*Records shown:*
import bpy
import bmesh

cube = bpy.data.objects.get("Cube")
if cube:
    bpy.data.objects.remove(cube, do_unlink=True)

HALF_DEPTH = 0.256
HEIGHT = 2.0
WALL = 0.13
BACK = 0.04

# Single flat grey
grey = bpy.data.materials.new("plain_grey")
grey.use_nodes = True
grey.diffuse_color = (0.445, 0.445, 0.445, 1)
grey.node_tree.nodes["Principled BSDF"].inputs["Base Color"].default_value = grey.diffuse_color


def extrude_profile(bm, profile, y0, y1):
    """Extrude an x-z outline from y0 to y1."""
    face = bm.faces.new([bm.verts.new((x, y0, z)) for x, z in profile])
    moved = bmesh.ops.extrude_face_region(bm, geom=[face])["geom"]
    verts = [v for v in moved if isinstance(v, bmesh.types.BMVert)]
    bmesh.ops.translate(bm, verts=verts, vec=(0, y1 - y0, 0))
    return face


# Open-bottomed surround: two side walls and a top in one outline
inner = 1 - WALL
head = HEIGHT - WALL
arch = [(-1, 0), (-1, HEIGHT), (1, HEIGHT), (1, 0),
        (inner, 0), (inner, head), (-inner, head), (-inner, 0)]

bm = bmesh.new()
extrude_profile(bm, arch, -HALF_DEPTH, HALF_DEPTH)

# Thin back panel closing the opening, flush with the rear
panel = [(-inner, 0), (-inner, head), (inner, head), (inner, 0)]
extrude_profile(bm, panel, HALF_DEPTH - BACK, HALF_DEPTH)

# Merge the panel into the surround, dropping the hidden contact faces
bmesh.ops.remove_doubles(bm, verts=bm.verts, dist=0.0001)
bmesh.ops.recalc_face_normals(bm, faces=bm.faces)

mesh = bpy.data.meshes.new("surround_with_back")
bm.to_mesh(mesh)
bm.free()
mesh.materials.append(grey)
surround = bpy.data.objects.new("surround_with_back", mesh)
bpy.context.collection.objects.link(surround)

*Task details:* Copy out exactly the line that holds "head = HEIGHT - WALL" and all remaining lines of the listing, both the first and the last included.

*Task answer:*
head = HEIGHT - WALL
arch = [(-1, 0), (-1, HEIGHT), (1, HEIGHT), (1, 0),
        (inner, 0), (inner, head), (-inner, head), (-inner, 0)]

bm = bmesh.new()
extrude_profile(bm, arch, -HALF_DEPTH, HALF_DEPTH)

# Thin back panel closing the opening, flush with the rear
panel = [(-inner, 0), (-inner, head), (inner, head), (inner, 0)]
extrude_profile(bm, panel, HALF_DEPTH - BACK, HALF_DEPTH)

# Merge the panel into the surround, dropping the hidden contact faces
bmesh.ops.remove_doubles(bm, verts=bm.verts, dist=0.0001)
bmesh.ops.recalc_face_normals(bm, faces=bm.faces)

mesh = bpy.data.meshes.new("surround_with_back")
bm.to_mesh(mesh)
bm.free()
mesh.materials.append(grey)
surround = bpy.data.objects.new("surround_with_back", mesh)
bpy.context.collection.objects.link(surround)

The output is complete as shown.